The problem with Taleb is not that he’s an asshole. The problem with Taleb is that he’s right.
There could not be a better explanation of how I feel about Nassim Nicholas Taleb. While a cursory look at his Twitter feed reveals someone who takes himself extremely seriously, his books are perhaps one of the best guides to decision-making. Faithful applications of his ideas will help you understand much of how the world is shaped. I wholeheartedly recommend his previous books that I have read – The Black Swan and Anti-Fragile.
With that out of the way, let’s dive in the lessons and ideas that struck out for me:
Don’t tell me what you think, show me what’s in your portfolio
The rise of the “public expert” is a construct of modernity. It is supposed to allow a person to give impartial advice. This person has no skin in the game, and it is purposefully so.
Taleb argues that while good in theory (lots of things are good in theory), it creates an asymmetry. A diplomat or think tank can advise to go into war or intervene in a country, but doesn’t face any consequences if it goes wrong.
So, Skin in the Game – at least the way Taleb defines it – is not just about being in the game. It is about symmetry. If you’re gonna win big if you’re right, you should lose big if you’re wrong.
Given that today, there are so many self proclaimed ‘experts’ in every possible field, a good BS detector with this principle in mind is a big takeaway.
The intolerant minority wins – why that’s good and bad
We often think decisions are made by the majority. This is not really true.
Consider a dinner party. Let’s say the composition is something like this:
Given that the host has limited time and resources, what should they make for dinner? Something vegetarian!
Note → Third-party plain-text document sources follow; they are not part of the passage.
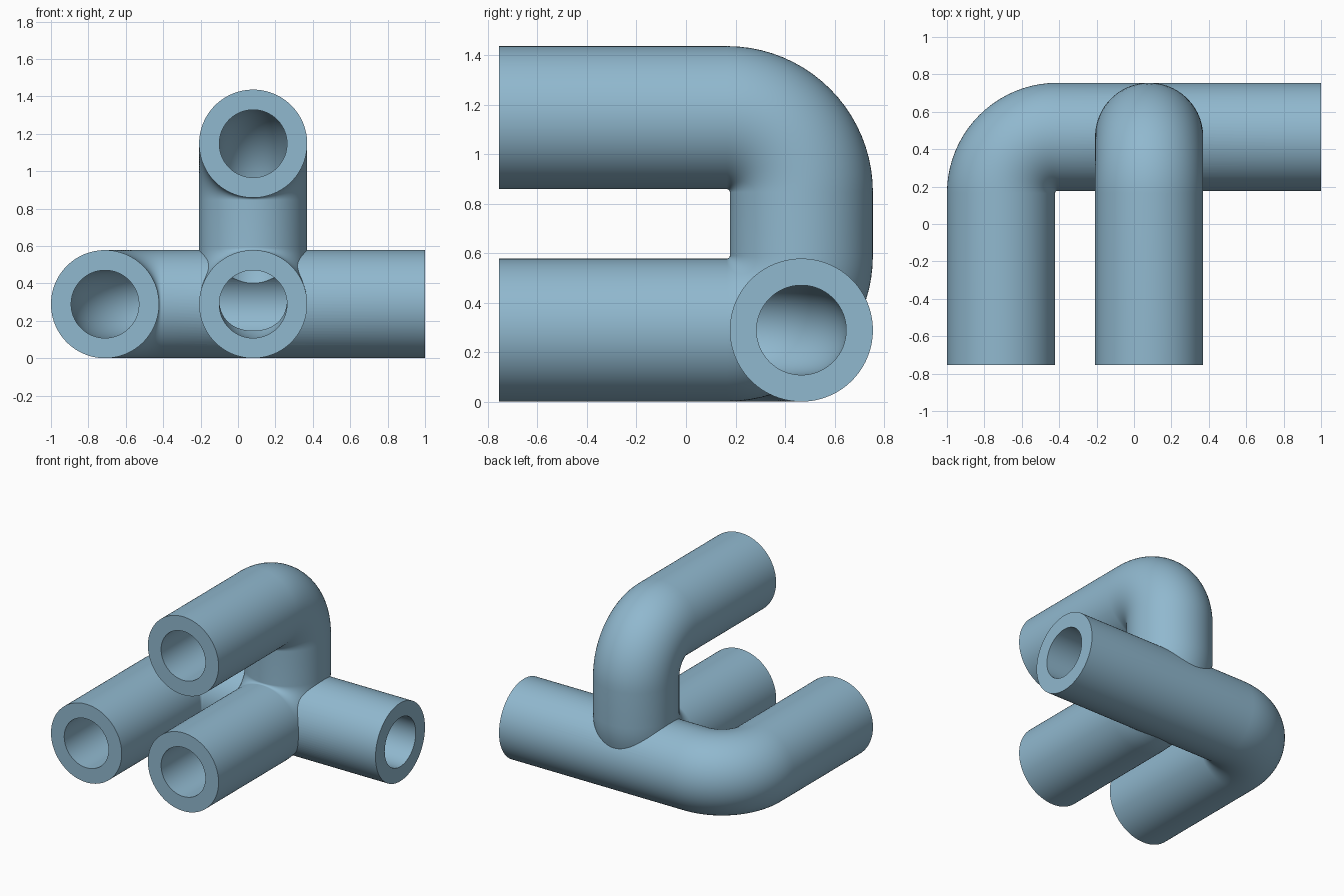
import bpy, bmesh, math
from mathutils import Vector

if "Cube" in bpy.data.objects:
    bpy.data.objects.remove(bpy.data.objects["Cube"])

R_OUT, R_IN, R_BEND = 0.289, 0.181, 0.301
FRONT, BACK = -0.755, 0.466          # open end and centre line of the rear run
LOW, HIGH = 0.289, 1.147             # heights of the pipe centre lines
SIDES, STEPS = 96, 20

blue = bpy.data.materials.new("pipe blue")
blue.diffuse_color = (0.28, 0.48, 0.62, 1)
blue.use_nodes = True
blue.node_tree.nodes["Principled BSDF"].inputs["Base Color"].default_value = blue.diffuse_color


def rounded_path(points):
    """Centre line samples with tangents, each corner turned into an arc."""
    pts = [Vector(p) for p in points]
    out = [(pts[0], (pts[1] - pts[0]).normalized())]
    for a, b, c in zip(pts, pts[1:], pts[2:]):
        d1, d2 = (b - a).normalized(), (c - b).normalized()
        centre = b - d1 * R_BEND + d2 * R_BEND
        for i in range(STEPS + 1):
            t = math.pi / 2 * i / STEPS
            pos = centre - d2 * R_BEND * math.cos(t) + d1 * R_BEND * math.sin(t)
            out.append((pos, d1 * math.cos(t) + d2 * math.sin(t)))
    out.append((pts[-1], (pts[-1] - pts[-2]).normalized()))
    return out


def rod(name, points, radius, normal):
    """Solid round rod swept along a planar path."""
    bm = bmesh.new()
    n = Vector(normal)
    rings = []
    for pos, tan in rounded_path(points):
        side = tan.cross(n)
        rings.append([bm.verts.new(pos + radius * (
            math.cos(2 * math.pi * k / SIDES) * n +
            math.sin(2 * math.pi * k / SIDES) * side)) for k in range(SIDES)])
    for a, b in zip(rings, rings[1:]):
        for k in range(SIDES):
            j = (k + 1) % SIDES
            bm.faces.new((a[k], a[j], b[j], b[k]))
    bm.faces.new(rings[0])
    bm.faces.new(rings[-1])
    bmesh.ops.recalc_face_normals(bm, faces=bm.faces)
    mesh = bpy.data.meshes.new(name)
    bm.to_mesh(mesh)
    bm.free()
    mesh.materials.append(blue)
    obj = bpy.data.objects.new(name, mesh)
    bpy.context.collection.objects.link(obj)
    return obj


def combine(target, other, operation):
    mod = target.modifiers.new(operation.lower(), 'BOOLEAN')
    mod.operation, mod.object, mod.solver = operation, other, 'EXACT'
    bpy.context.view_layer.objects.active = target
    bpy.ops.object.modifier_apply(modifier=mod.name)
    bpy.data.objects.remove(other)


def elbow_path(extra):
    return [(1 + extra, BACK, LOW), (-0.711, BACK, LOW), (-0.711, FRONT - extra, LOW)]


def return_path(extra):
    return [(0.081, FRONT - extra, HIGH), (0.081, BACK, HIGH),
            (0.081, BACK, LOW), (0.081, FRONT - extra, LOW)]


# Outer walls: flat elbow pipe joined with the upright U pipe
fitting = rod("pipe_fitting", elbow_path(0), R_OUT, (0, 0, 1))
combine(fitting, rod("u_pipe", return_path(0), R_OUT, (1, 0, 0)), 'UNION')

# Bores run through both pipes and meet at the junction
combine(fitting, rod("elbow_bore", elbow_path(0.05), R_IN, (0, 0, 1)), 'DIFFERENCE')
combine(fitting, rod("u_bore", return_path(0.05), R_IN, (1, 0, 0)), 'DIFFERENCE')

# Smooth walls with crisp rims
bpy.ops.object.select_all(action='DESELECT')
fitting.select_set(True)
bpy.context.view_layer.objects.active = fitting
bpy.ops.object.shade_smooth_by_angle(angle=math.radians(30))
The vegetarians can’t eat meat, but the meat eaters can eat vegetables. This type of asymmetry doesn’t seem important, but let’s apply it to a far more serious context: politics.
The same illusion exists in political discussions, spread by political “scientists”: you think that because some extreme right-or left-wing party has, say, the support of ten percent of the population, their candidate will get ten percent of the votes. No: these baseline voters should be classified as “inflexible” and will always vote for their faction. But some of the flexible voters can also vote for that extreme faction, just as non-kosher people can eat kosher. These people are the ones to watch out for, as they may swell the number of votes for the extreme party. Galam’s models produced a bevy of counterintuitive effects in political science—and his predictions have turned out to be way closer to real outcomes than the naive consensus.
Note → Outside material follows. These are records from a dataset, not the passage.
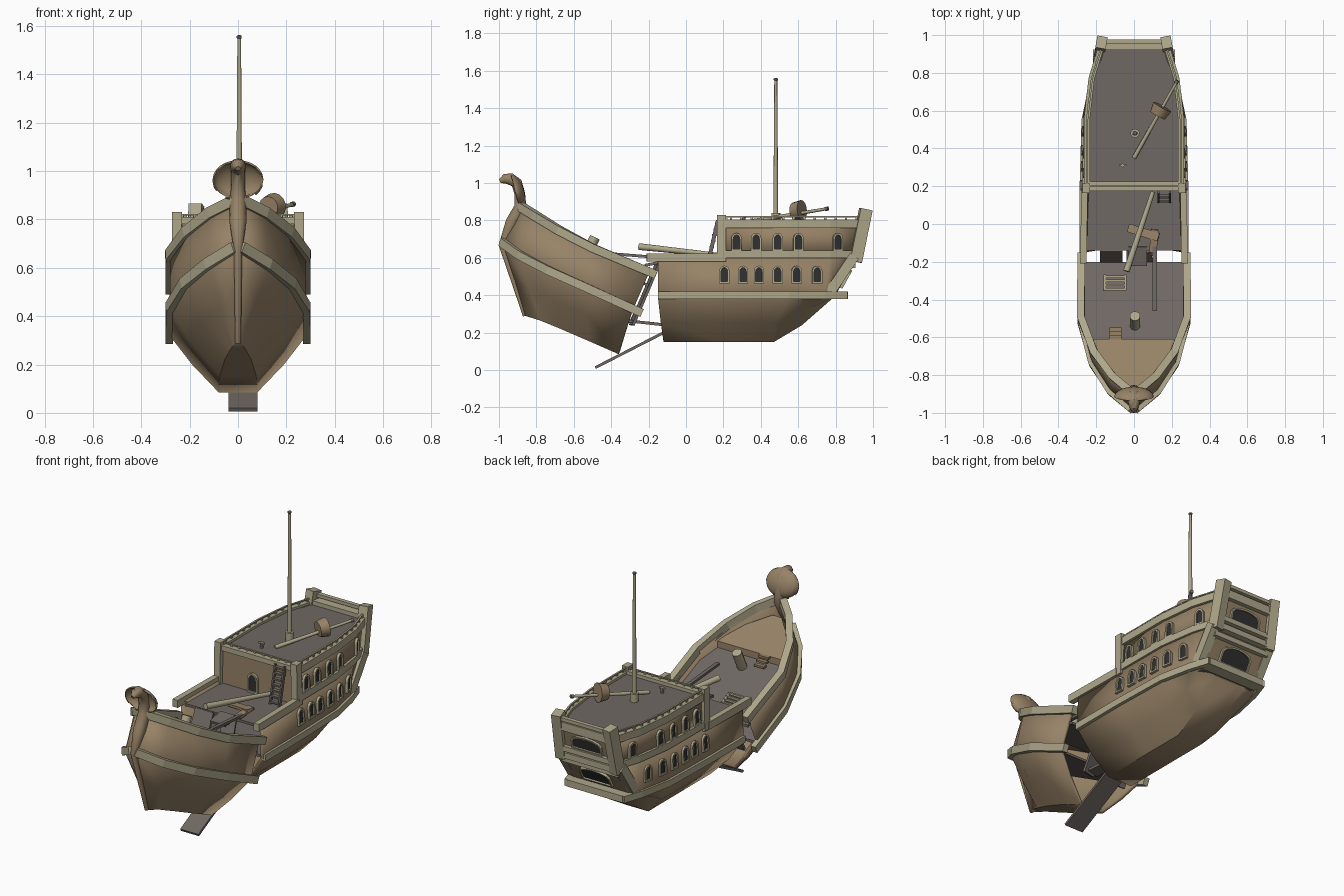
import bpy, bmesh, math
from mathutils import Vector as V

if "Cube" in bpy.data.objects:
    bpy.data.objects.remove(bpy.data.objects["Cube"])


def mat(name, c):
    m = bpy.data.materials.new(name)
    m.diffuse_color = (*c, 1)
    m.use_nodes = True
    m.node_tree.nodes["Principled BSDF"].inputs["Base Color"].default_value = m.diffuse_color
    return m


HULL = mat("hull_wood", (0.31, 0.225, 0.135))
TRIM = mat("pale_trim", (0.43, 0.39, 0.26))
DECK = mat("grey_deck", (0.16, 0.138, 0.125))
DARK = mat("dark_opening", (0.03, 0.03, 0.032))


def obj(name, pts, faces, m, mirror=False, thick=0, smooth=False, recalc=True):
    me = bpy.data.meshes.new(name)
    me.from_pydata([tuple(p) for p in pts], [], faces)
    if recalc:
        bm = bmesh.new()
        bm.from_mesh(me)
        bmesh.ops.recalc_face_normals(bm, faces=bm.faces)
        bm.to_mesh(me)
        bm.free()
    if smooth:
        me.shade_smooth()
        me.set_sharp_from_angle(angle=math.radians(38))
    me.materials.append(m)
    o = bpy.data.objects.new(name, me)
    bpy.context.collection.objects.link(o)
    if mirror:
        o.modifiers.new("mirror", 'MIRROR')
    if thick:
        s = o.modifiers.new("shell", 'SOLIDIFY')
        s.thickness, s.offset = thick, -1
    return o


def loft(name, rows, m, both=True, flip=False, thick=0.02):
    """Skin between rows (top to keel); both=True joins the mirrored side at the keel."""
    secs = [list(s) for s in zip(*rows)]
    if flip:
        secs.reverse()
    if both:
        secs = [s + [(-x, y, z) for x, y, z in reversed(s)] for s in secs]
    n = len(secs[0])
    f = [(i*n+j, i*n+j+1, (i+1)*n+j+1, (i+1)*n+j) for i in range(len(secs)-1) for j in range(n-1)]
    return obj(name, [p for s in secs for p in s], f, m, not both, thick, True, False)


def bar(name, pts, w, h, m, mirror=False):
    """Rectangular section swept along a polyline."""
    pts = [V(p) for p in pts]
    vs, n = [], len(pts)
    for i, p in enumerate(pts):
        t = (pts[min(i+1, n-1)] - pts[max(i-1, 0)]).normalized()
        s = t.cross(V((0, 0, 1)))
        s = s.normalized() if s.length > 0.05 else V((1, 0, 0))
        u = s.cross(t)
        vs += [p + s*a*w/2 + u*b*h/2 for a, b in ((-1, -1), (1, -1), (1, 1), (-1, 1))]
    f = [(i*4+k, i*4+(k+1) % 4, i*4+4+(k+1) % 4, i*4+4+k) for i in range(n-1) for k in range(4)]
    return obj(name, vs, f + [(0, 1, 2, 3), tuple(range(4*n-4, 4*n))], m, mirror)


def slab(name, edge, m, t=0.015):
    """Deck: right-hand edge points mirrored and given thickness."""
    top = [V(p) for p in edge] + [V((-p[0], p[1], p[2])) for p in reversed(edge)]
    n = len(top)
    f = [tuple(range(n)), tuple(range(n, 2*n))] + [(i, (i+1) % n, n+(i+1) % n, n+i) for i in range(n)]
    return obj(name, top + [p - V((0, 0, t)) for p in top], f, m)


def tube(name, pts, m, sides=10):
    """Round tube; each point is x, y, z, radius."""
    vs, n = [], len(pts)
    for i, q in enumerate(pts):
        a, b = V(pts[max(i-1, 0)][:3]), V(pts[min(i+1, n-1)][:3])
        t = (b - a).normalized()
        s = t.cross(V((1, 0, 0))).normalized()
        u = t.cross(s)
        vs += [V(q[:3]) + q[3]*(s*math.cos(k*math.tau/sides) + u*math.sin(k*math.tau/sides)) for k in range(sides)]
    f = [(i*sides+k, i*sides+(k+1) % sides, (i+1)*sides+(k+1) % sides, (i+1)*sides+k)
         for i in range(n-1) for k in range(sides)]
    return obj(name, vs, f + [tuple(range(sides)), tuple(range((n-1)*sides, n*sides))], m, smooth=True)


def window(name, c, u, v, w, h, rise, mirror):
    """Arched frame around a recessed dark pane."""
    c, u, v = V(c), V(u).normalized(), V(v).normalized()
    d = u.cross(v)

    def arch(w, h, r, out):
        q = [(-w/2, -h/2), (w/2, -h/2)] + [(w/2*math.cos(a*math.pi/6), h/2-r+r*math.sin(a*math.pi/6)) for a in range(7)]
        return [c + u*a + v*b + d*out for a, b in q]
    loops = arch(w, h, rise, -0.02) + arch(w, h, rise, 0.014)
    b = 0.01
    loops += arch(w-2*b, h-2*b, rise-b/2, 0.014) + arch(w-2*b, h-2*b, rise-b/2, 0.005)
    f = [(k*9+i, k*9+(i+1) % 9, k*9+9+(i+1) % 9, k*9+9+i) for k in range(3) for i in range(9)]
    obj(name + "_frame", loops, f, TRIM, mirror)
    obj(name + "_pane", loops[27:], [tuple(range(9))], DARK, mirror, recalc=False)


# Stern half of the hull
keel = [(.08, -.12, .15), (.08, .2, .15), (.08, .47, .15), (.08, .62, .24), (.08, .78, .38)]
bilge = [(.185, -.135, .255), (.185, .2, .255), (.18, .48, .255), (.165, .64, .32), (.13, .79, .39)]
low = [(.275, -.15, .39), (.275, .2, .39), (.265, .55, .39), (.225, .74, .39), (.18, .8, .40)]
mid = [(.27, -.15, .6), (.26, .19, .6), (.257, .55, .6), (.225, .77, .6), (.18, .91, .6)]
top = [(.25, .19, .79), (.25, .55, .79), (.225, .77, .79), (.17, .95, .79)]
loft("stern_hull", [mid, low, bilge, keel], HULL)
loft("castle_side", [top, mid[1:]], HULL, both=False)
cap = [(.08, .78, .38), (.18, .8, .4), (.18, .91, .6), (.17, .95, .79)]
obj("transom", cap + [(-x, y, z) for x, y, z in cap], [(i, i+4, i+5, i+1) for i in range(3)], HULL)
obj("castle_bulkhead", [(.258, .19, .57), (-.258, .19, .57), (-.25, .19, .79), (.25, .19, .79)], [(0, 1, 2, 3)], HULL)
slab("main_deck", [(.265, -.14, .58), (.258, .2, .58)], DECK)
slab("stern_lower_deck", [(.265, -.13, .4), (.265, .2, .4), (.25, .5, .4), (.17, .79, .4)], DECK)
slab("quarter_deck", top, DECK)

# Bow half of the hull, pitched nose-up
b_top = [(.28, -.2, .515), (.28, -.5, .645), (.21, -.68, .74), (.11, -.81, .82), (.012, -.89, .87)]
b_low = [(.283, -.285, .32), (.282, -.52, .43), (.222, -.74, .53), (.125, -.89, .61), (.012, -.985, .68)]
b_bil = [(.19, -.325, .2), (.195, -.53, .295), (.145, -.71, .37), (.075, -.84, .43), (.012, -.92, .49)]
b_keel = [(.08, -.36, .085), (.075, -.52, .155), (.055, -.67, .22), (.03, -.78, .265), (.012, -.86, .29)]
loft("bow_hull", [b_top, b_low, b_bil, b_keel], HULL, flip=True)


def bz(y):
    return .46 - .43*(y + .2)


slab("bow_deck", [(.27, -.2, bz(-.2)), (.27, -.5, bz(-.5)), (.225, -.63, bz(-.63))], DECK)
slab("bow_lower_deck", [(.255, -.29, .325), (.25, -.5, .42), (.08, -.8, .55)], DECK)
slab("fore_deck", [(.23, -.61, .675), (.135, -.76, .74), (.03, -.86, .785)], HULL, .05)


# Rails and wales
def off(row, dx, dz):
    return [(x + dx, y, z + dz) for x, y, z in row]


bar("bow_top_rail", [(.28, -.16, .51)] + off(b_top[1:], 0, .008), .04, .045, TRIM, True)
bar("bow_wale", [(.284, -.235, .305)] + off(b_low[1:], .001, .005), .032, .045, TRIM, True)
bar("stern_wale", off(low[:4], 0, .01) + [(.185, .86, .4)], .026, .04, TRIM, True)
bar("waist_rail", [(.268, -.21, .602), (.262, .18, .602)], .034, .045, TRIM, True)
bar("castle_wale", off(mid[1:], .002, .02), .022, .04, TRIM, True)
bar("castle_top_wale", off(top, 0, -.008), .032, .045, TRIM, True)
bar("castle_front_beam", [(-.26, .2, .795), (.26, .2, .795)], .05, .03, TRIM)
bar("castle_front_post", [(.255, .19, .58), (.252, .19, .83)], .04, .05, TRIM, True)
bar("stern_post_low", [(.192, .765, .41), (.192, .9, .61)], .05, .055, TRIM, True)
bar("stern_post_high", [(.182, .905, .58), (.172, .962, .86)], .055, .065, TRIM, True)
for i, (y, z, w, h) in enumerate([(.83, .4, .07, .04), (.905, .6, .06, .035), (.93, .645, .03, .03),
                                  (.885, .56, .04, .03), (.945, .79, .05, .05), (.965, .835, .025, .02)]):
    bar(f"transom_beam_{i}", [(-.185, y, z), (.185, y, z)], w, h, TRIM)

# Quarter deck railing
bar("deck_handrail", off(top, -.002, .03), .01, .006, TRIM, True)
bar("front_handrail", [(-.25, .2, .82), (.25, .2, .82)], .01, .006, TRIM)


def at(row, y):
    for a, b in zip(row, row[1:]):
        if y <= b[1]:
            return a[0] + (b[0] - a[0])*(y - a[1])/(b[1] - a[1])
    return row[-1][0]


for i in range(13):
    y = .24 + i*.056
    x = at(top, y)
    bar(f"baluster_{i}", [(x, y, .79), (x, y, .82)], .01, .012, TRIM, True)
for i in range(5):
    x = .03 + i*.05
    bar(f"front_baluster_{i}", [(x, .2, .8), (x, .2, .82)], .01, .01, TRIM, True)

# Side windows and stern windows
for tag, ys, z, a, b, za, zb in (("upper", (.27, .375, .49, .6, .81), .685, mid, top, .6, .79),
                                 ("lower", (.205, .305, .39, .49, .59, .7), .51, low, mid, .39, .6)):
    for i, y in enumerate(ys):
        def px(y, z):
            k = (z - za)/(zb - za)
            return V((at(a, y)*(1-k) + at(b, y)*k, y, z))
        p = px(y, z)
        window(f"{tag}_window_{i}", p, px(y+.02, z) - px(y-.02, z), px(y, z+.03) - px(y, z-.03), .055, .095, .028, True)
window("stern_upper_window", (0, .931, .705), (-1, 0, 0), (0, .04, .19), .2, .09, .035, False)
window("stern_lower_window", (0, .85, .49), (-1, 0, 0), (0, .11, .2), .2, .11, .04, False)
window("cabin_door", (-.03, .188, .637), (1, 0, 0), (0, 0, 1), .065, .115, .032, False)

# Stem post with curled, hooded figurehead
tube("stem_and_neck", [(0, -.86, .29, .012), (0, -.985, .67, .017), (0, -.93, .79, .035), (0, -.885, .87, .034),
     (0, -.888, .94, .028), (0, -.905, 1.0, .03), (0, -.94, 1.022, .032), (0, -.97, 1.022, .026), (0, -.995, 1.01, .01)], HULL, 12)
bm = bmesh.new()
bmesh.ops.create_uvsphere(bm, u_segments=20, v_segments=12, radius=1)
bmesh.ops.bisect_plane(bm, geom=bm.verts[:] + bm.edges[:] + bm.faces[:], plane_co=(0, 0, 0), plane_no=(0, -1, 0), clear_outer=True)
bm.verts.index_update()
hood = [V((v.co.x*.105, -.915 + v.co.y*.05 - .02*v.co.z, .965 + v.co.z*.08)) for v in bm.verts]
obj("figurehead_hood", hood, [[v.index for v in f.verts] for f in bm.faces], HULL, thick=.008, smooth=True)
bm.free()

# Standing mast, fallen spars, crow's nest and mast stump
tube("mast", [(.005, .48, .78, .024), (.005, .48, .84, .024), (.005, .48, .841, .013), (.005, .48, 1.55, .008)], TRIM)
tube("mast_cap", [(.005, .48, 1.545, .006), (.005, .48, 1.55, .011), (.005, .48, 1.558, .011), (.005, .48, 1.562, .005)], DECK)
tube("fallen_topmast", [(0, .35, .795, .012), (.225, .75, .862, .008)], TRIM)
tube("topmast_tip", [(.222, .745, .861, .011), (.23, .76, .864, .011)], DECK)
tube("crows_nest", [(.125, .575, .85, .045), (.15, .62, .855, .055)], HULL, 14)
tube("fallen_mast", [(-.04, -.25, .66, .018), (.1, .17, .615, .012)], TRIM)
tube("fore_mast_stump", [(.005, -.54, .6, .028), (.005, -.487, .71, .028)], TRIM)
tube("capstan", [(-.06, .31, .785, .008), (-.06, .31, .825, .01)], TRIM, 8)
bar("helm_bar", [(-.08, .31, .82), (-.04, .31, .82)], .008, .01, TRIM)

# Ladder to the quarter deck, fore deck steps and hatch grating
for x in (.13, .19):
    bar("ladder_stile", [(x, .12, .58), (x, .17, .8)], .01, .02, DECK)
for i in range(7):
    k = (i + .5)/7
    bar(f"ladder_rung_{i}", [(.13, .12+.05*k, .58+.22*k), (.19, .12+.05*k, .58+.22*k)], .025, .01, DECK)
for i in range(3):
    y = -.6 + .02*i
    bar(f"fore_step_{i}", [(-.13, y, .67-.02*i), (-.065, y, .67-.02*i)], .025, .012, HULL)
for i in range(4):
    y = -.345 + .022*i
    bar(f"grating_slat_{i}", [(-.16, y, bz(y)+.012), (-.04, y, bz(y)+.012)], .012, .012, TRIM)
for x in (-.155, -.045):
    bar("grating_side", [(x, -.35, bz(-.35)+.008), (x, -.27, bz(-.27)+.008)], .012, .016, TRIM)

# Broken planks and wreckage across the gap: start, end, width, material
for i, (a, b, w, m) in enumerate([
        ((.02, -.485, .013), (.02, -.11, .205), .12, DECK),
        ((-.12, -.3, .25), (-.12, -.14, .575), .12, DECK), ((.08, -.29, .24), (.05, -.15, .57), .08, DECK),
        ((.05, -.3, .262), (.06, -.1, .24), .08, DECK), ((.11, -.46, .627), (.11, -.12, .6), .022, DECK),
        ((.02, -.22, .56), (.02, -.12, .58), .1, DECK), ((-.03, -.02, .59), (.13, -.07, .615), .045, HULL),
        ((.1, -.15, .595), (.11, -.03, .61), .04, HULL)]):
    bar(f"broken_plank_{i}", [a, b], w, .015, m)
Let’s take it up a notch and apply to a life and death situation:
While some believe that the average Pole was complicit in the liquidation of Jews, the historian Peter Fritzsche, when asked, “Why didn’t the Poles in Warsaw help their Jewish neighbors more?,” responded that they generally did. But it took seven or eight Poles to help one Jew. It took only one Pole, acting as an informer, to turn in a dozen Jews.
We see how this simple idea of an intolerant minority can lead to negative consequences. But the good news is that this cuts both ways:
“Never doubt that a small group of thoughtful citizens can change the world. Indeed, it is the only thing that ever has,” wrote Margaret Mead. Revolutions are unarguably driven by an obsessive minority. And the entire growth of society, whether economic or moral, comes from a small number of people.
Why the gig economy will not take over the workforce
There has been a lot of talk about the gig economy and how companies are hiring contractors and freelancers to do the jobs that was done by “company men”. One wonders if being an employee at all will be a thing in a couple of decades.
But what this doesn’t take into account is the one reason why companies hire employees in the first place: dependability.
A freelancer is free for hire, if they get a better offer somewhere else, they’ll go take that job. You need someone who you “control”. This is an uncomfortable idea if you think about it for a second. But it’s a powerful one.